Align Your Airway
Breathing Better with aligned. Orthodontics
When it comes to mouth and oral health, there’s so much more to consider than just your teeth alignment. One of the first things Dr. Vanderstelt will do at your first visit is evaluate your airway and jaw structure. But why?
Throughout your entire life, your jaw structure development will impact the health of your airway, teeth, and tongue posture. Did you know that healthy breathing requires breathing through your nose? When anatomical variations are present in the nasal passageway, jaw structure, or tongue posture, improper breathing or sleep disturbances can develop. There can be major impacts on your health and quality of life for you or your child.
Dr. Vanderstelt will create a treatment plan designed to address you as a whole, not just your teeth. We believe in a holistic approach to orthodontic treatment that brings you or your child better well-being from start to finish.
When considering improving your airway, the first step is identifying whether or not there is an airway problem. We then look to discover what the root cause may be and determine potential solutions.
Treating the airway from kids to adults often requires the collaboration of a team of airway specialists, not limited to orthodontics. For kids, we evaluate a combination of their medical history, jaw structure development, and size of tonsils and adenoids.
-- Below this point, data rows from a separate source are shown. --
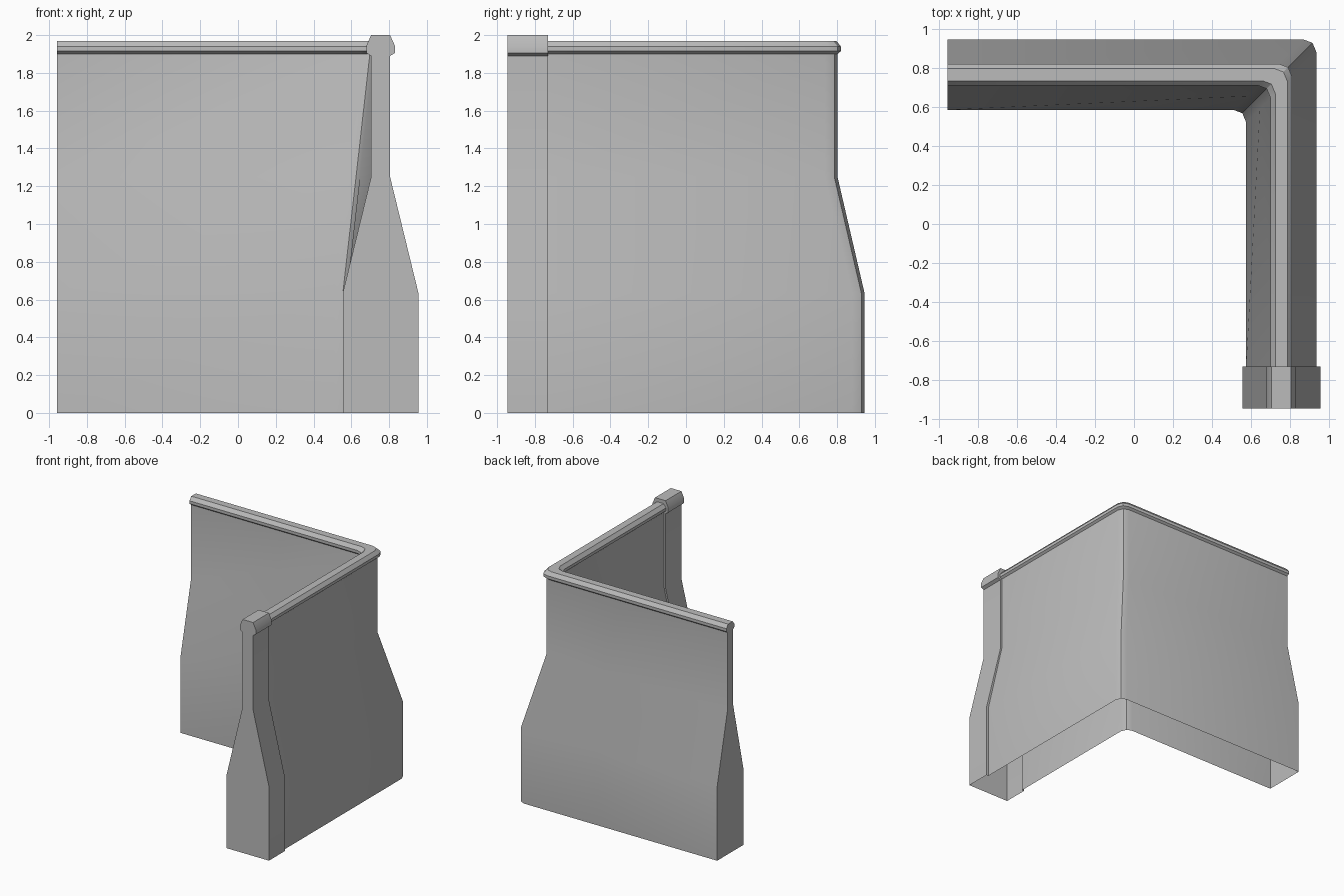
import bpy
import bmesh
import math

cube = bpy.data.objects.get("Cube")
if cube:
    bpy.data.objects.remove(cube, do_unlink=True)

concrete = bpy.data.materials.new("concrete_grey")
concrete.use_nodes = True
grey = (0.5, 0.5, 0.5, 1)
concrete.diffuse_color = grey
concrete.node_tree.nodes["Principled BSDF"].inputs["Base Color"].default_value = grey


def profile(half):
    """Mirror a half profile, running from the inner foot over the cap to the outer foot."""
    return [(-u, z) for u, z in half] + [(u, z) for u, z in reversed(half)]


# Cross-sections: wide foot, sloped shoulder, thin neck and bevelled cap rail
KNEE = 2
wall = profile([(0.18, 0), (0.18, 0.635), (0.037, 1.25), (0.037, 1.9),
                (0.055, 1.915), (0.055, 1.94), (0.031, 1.97)])
post = profile([(0.2, 0), (0.2, 0.635), (0.05, 1.25), (0.05, 1.89),
                (0.075, 1.905), (0.075, 1.945), (0.05, 2.0)])
# At the corner the inner side slopes straight from foot to cap
corner = list(wall)
corner[KNEE] = (-0.11, 1.25)


def loft(name, sections, cap_start=False, cap_end=False):
    """Skin sections of (centre, outward direction, profile); the underside stays open."""
    bm = bmesh.new()
    rings = [[bm.verts.new((cx + dx * u, cy + dy * u, z)) for u, z in prof]
             for (cx, cy), (dx, dy), prof in sections]
    for i, (a, b) in enumerate(zip(rings, rings[1:])):
        for j in range(len(a) - 1):
            quad = (a[j], b[j], b[j + 1], a[j + 1])
            warped = (sections[i][2] is corner) != (sections[i + 1][2] is corner)
            if warped and j in (KNEE - 1, KNEE):
                # Fold the warped inner slope towards the corner
                k = 0 if sections[i + 1][2] is corner else 1
                q = quad[k:] + quad[:k]
                bm.faces.new((q[0], q[1], q[2]))
                bm.faces.new((q[0], q[2], q[3]))
            else:
                bm.faces.new(quad)
    if cap_start:
        bm.faces.new(rings[0])
    if cap_end:
        bm.faces.new(rings[-1][::-1])
    mesh = bpy.data.meshes.new(name)
    bm.to_mesh(mesh)
    bm.free()
    mesh.materials.append(concrete)
    obj = bpy.data.objects.new(name, mesh)
    bpy.context.collection.objects.link(obj)
    bpy.ops.object.select_all(action="DESELECT")
    obj.select_set(True)
    bpy.context.view_layer.objects.active = obj
    bpy.ops.object.shade_smooth_by_angle(angle=math.radians(30))
    return obj


BACK, SIDE, DIAGONAL = (0, 1), (1, 0), (1, 1)
joint, front = (0.755, -0.73), (0.755, -0.945)

# L-shaped wall with a chamfered corner
loft("corner_wall", [
    ((-0.957, 0.765), BACK, wall),
    ((0.69, 0.765), DIAGONAL, corner),
    ((0.735, 0.748), DIAGONAL, corner),
    ((0.755, 0.70), DIAGONAL, corner),
    (joint, SIDE, wall),
], cap_start=True)

# Thicker end post, stepped out from the wall
loft("end_post", [
    (joint, SIDE, wall),
    (joint, SIDE, post),
    (front, SIDE, post),
], cap_end=True)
Oftentimes, children need a combination of orthodontic jaw growth modification and evaluations by other healthcare providers.
For adults, a major risk factor for sleep apnea or nasal airway resistance disorder is one or both of the jaws being underdeveloped. As an adult, growth modification is not an option since jaw growth ceases in the teen years. However, there are still options to improve the airway as an adult, sometimes in combination with other medical treatments. Some of our orthodontic treatment options include jaw surgery, minimally invasive expansion, or sleep appliances; all of which aim to open up your airway for better breathing.
One of the major risk factors for sleep apnea or nasal airway resistance disorder is one or both of the jaws being underdeveloped. This can impact both the nasal passageway as well as the tongue obstructing the airway. Jaw surgery can reposition the jaws into a more ideal position and open up the airway for better breathing.
Snoring does not always indicate sleep apnea. For these instances, a nighttime oral appliance is used to advance the lower jaw to help lessen snoring. It is always advised to rule out sleep apnea before considering this appliance, as this appliance is not a recommended treatment for moderate to severe sleep apnea.